Tuesday 27 April 2010

Consultancy - an Option in Adversity

Those of us with accounting years that end in March will be counting the cost of the recession and the inevitable decline in demand and increase in bad debts. A sole solicitors practice does have significant overheads even if you have no staff and no office. The idea of working as a consultant for an established regulated practice has attractions and has been discussed on this blog before.
If you want to close your practice you still have run-off insurance to buy and its going to be expensive to re-start so you need to be sure this is the right course if you are going to move in as a consultant. Often a consultant is just a grand name for an employee and this may well be a good option. There are very few IP vacancies advertised at the moment. However a consultancy is a way of sharing the risk and allowing you to preserve some independence.
  • Will it be exclusive? You can make the system work for two perhaps as many as three firms.
  • Is there a guaranteed retainer?
  • Does the firm have a work stream for your speciality or are you expected to bring in or generate the work?
  • What percentage of the billings you generate will you receive?
  • What percentage of the billings for clients you introduce will you be entitled to. 
  • Does the firm you will be consulting for have a strong and established brand.
There are some law firms such as Keystone that work only with consultants. Perhaps some of their two dozen IP consultants would like to comment on  how this works for them.


  1. I am interested to speak to anyone wanting to become a consultant as we now have the infrastructure and technology in place to allow for remote working. To be a consultant solicitor you need to have at least 3 years practising certificates. Email me at azrights.co.uk if you want to discuss possibilities.
    Am not currently looking for an IP consultant so much as an employment/corporate one - if anyone knows anyone please point them my way.
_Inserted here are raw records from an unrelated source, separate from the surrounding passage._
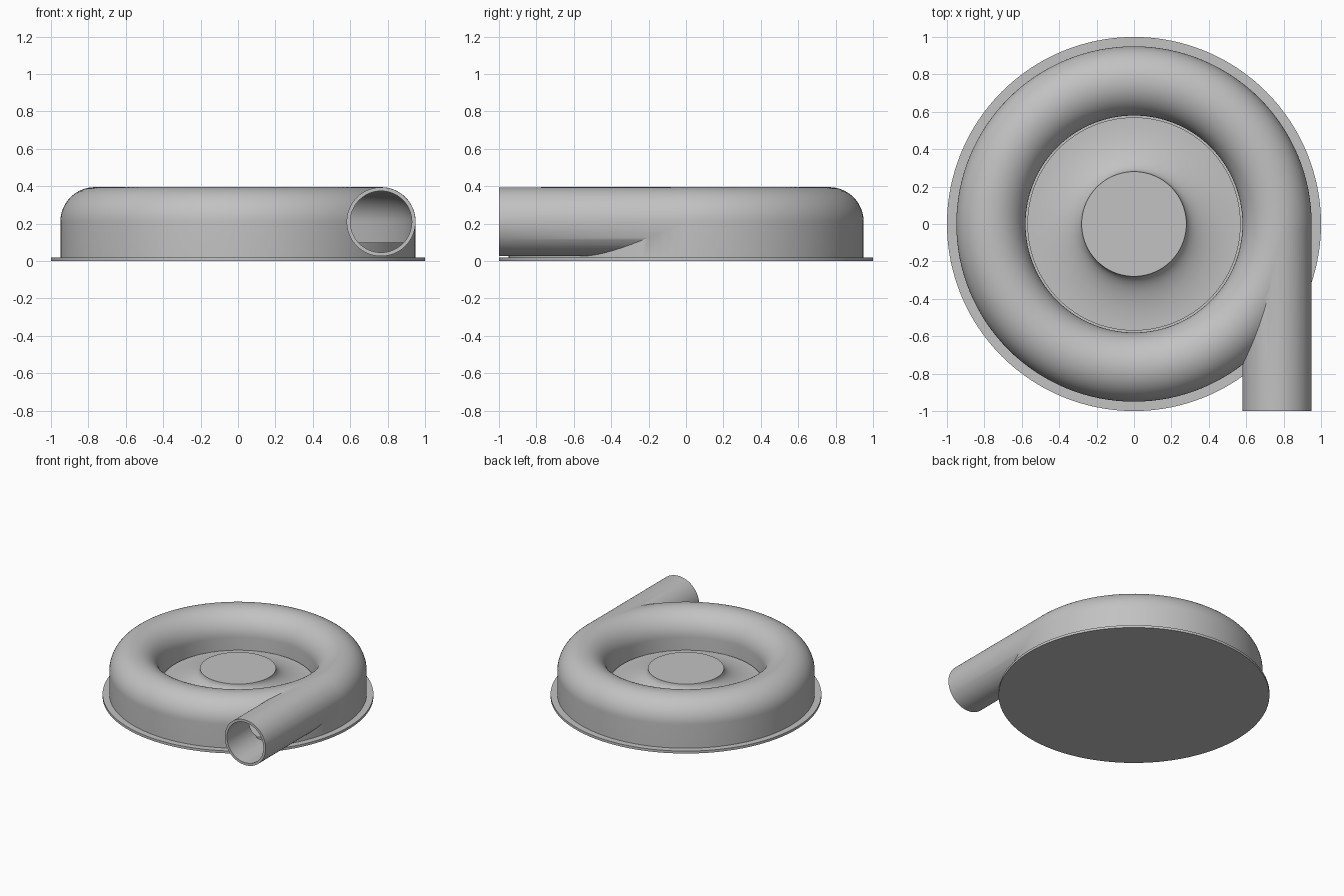
import bpy, bmesh
from math import pi, sin, cos, radians
from mathutils import Matrix, Vector

cube = bpy.data.objects.get("Cube")
if cube:
    bpy.data.objects.remove(cube, do_unlink=True)

SEG = 128
RING, TUBE, MID = 0.765, 0.185, 0.21   # volute ring radius, tube radius, tube height
WALL = 0.02

metal = bpy.data.materials.new("plain grey")
metal.use_nodes = True
GREY = (0.54, 0.54, 0.54, 1)
metal.diffuse_color = GREY
metal.node_tree.nodes["Principled BSDF"].inputs["Base Color"].default_value = GREY


def finish(name, bm):
    bmesh.ops.remove_doubles(bm, verts=bm.verts, dist=1e-5)
    bmesh.ops.recalc_face_normals(bm, faces=bm.faces)
    mesh = bpy.data.meshes.new(name)
    bm.to_mesh(mesh)
    bm.free()
    obj = bpy.data.objects.new(name, mesh)
    bpy.context.collection.objects.link(obj)
    mesh.materials.append(metal)
    return obj


def lathe(name, profile, closed=False):
    """Revolve (radius, height) points about the z axis."""
    bm = bmesh.new()
    vs = [bm.verts.new((r, 0, z)) for r, z in profile]
    pairs = list(zip(vs, vs[1:])) + ([(vs[-1], vs[0])] if closed else [])
    edges = [bm.edges.new(p) for p in pairs]
    bmesh.ops.spin(bm, geom=vs + edges, cent=(0, 0, 0), axis=(0, 0, 1),
                   angle=2 * pi, steps=SEG, use_duplicate=False)
    return finish(name, bm)


def pipe(name, radius, y0, y1):
    bm = bmesh.new()
    place = Matrix.Translation((RING, (y0 + y1) / 2, MID)) @ Matrix.Rotation(pi / 2, 4, 'X')
    bmesh.ops.create_cone(bm, cap_ends=True, segments=80, radius1=radius,
                          radius2=radius, depth=y1 - y0, matrix=place)
    return finish(name, bm)


def arch(radius, floor):
    """Half-round top on straight walls."""
    top = [(RING + radius * cos(pi * i / 32), MID + radius * sin(pi * i / 32))
           for i in range(33)]
    return [(RING + radius, floor)] + top + [(RING - radius, floor)]


def combine(target, other, operation):
    mod = target.modifiers.new(operation.lower(), 'BOOLEAN')
    mod.operation = operation
    mod.object = other
    mod.solver = 'EXACT'
    bpy.context.view_layer.objects.active = target
    bpy.ops.object.modifier_apply(modifier=mod.name)
    bpy.data.objects.remove(other, do_unlink=True)


# Base flange and the raised floor inside the housing
flange = lathe("base_flange", [(0, 0), (1, 0), (1, 0.02), (0, 0.02)])
floor = lathe("housing_floor", [(0, 0.015), (0.94, 0.015), (0.94, 0.1), (0, 0.1)])

# Volute housing with its tangential outlet, hollowed out
housing = lathe("volute_housing", arch(TUBE, 0.018), closed=True)
combine(housing, pipe("outlet_pipe", TUBE - 0.0008, -1, 0.01), 'UNION')
combine(housing, lathe("ring_cavity", arch(TUBE - WALL, 0.06), closed=True), 'DIFFERENCE')
combine(housing, pipe("outlet_bore", TUBE - WALL - 0.0008, -1.1, 0.01), 'DIFFERENCE')

# Central hub flaring down to a thin rim
flare = [(0.57 - 0.29 * cos(radians(a)), 0.23 - 0.12 * sin(radians(a)))
         for a in range(0, 91, 5)]
hub = lathe("hub", [(0, 0.23)] + flare + [(0.57, 0.09), (0, 0.09)])

# Smooth shading with crisp edges
for obj in (flange, floor, housing, hub):
    bpy.ops.object.select_all(action='DESELECT')
    obj.select_set(True)
    bpy.context.view_layer.objects.active = obj
    bpy.ops.object.shade_smooth_by_angle(angle=radians(30))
  2. I have my own solo regulated solicitor's practice but also act as a consultant to six law firms who either do not have any IP expertise or use me as a "run off" for projects. With each of the consulting firms I have negotiated terms and each are different. Some firms expect me to generate my own work but always from their existing client base. As I have my own practice then any completely new clients are generated for that firm. None of the consluting firms pay a guaranteed retainer but I get paid for any non-fee paying work (articles, training of juniors etc..) at a lower rate. The % of billings depends on the terms of engagement I have been able to negotiate but I have a minimum I would work for! I have separate arrangements for any work I bring to these firms (outside my own expertise) and I get a % of their billings (again negotiated separately). Each of the firms I consult for have different reasons to engage me, some have good general commercial/corporate presence and others are niche practices outside IP law. All are good solid established "names". I love the flexibility this method of working offers me and (touch wood) during the past year, since I started as a solo/consultant, I have been able to keep my hamster in the style to which she had become accustomed. It seems to be a good "win/win" in current times as the firms I work for only pay me for work done (no overheads) and they all say that they would not engage someone of my seniority full time in the forseeable future.
    Sarah Staines, Touchstone Legal Services: sarah@touchstonels.com; www.touchstonels.com

  3. Speaking to IP practitioners these days, I'm aware that several are contemplating consultancy -- usually based on their (former) firm -- as a less financially damaging alternative to (i) regular retirement on their diminished pensions and savings, (ii) voluntary early retirement, or (iii) being pushed out when culling time comes around.

    What interests me is the impact that a growing body of independent and tied consultants will have on the market for IP positions, particularly senior ones, in law firms -- where IP practitioners have had a tough time recently.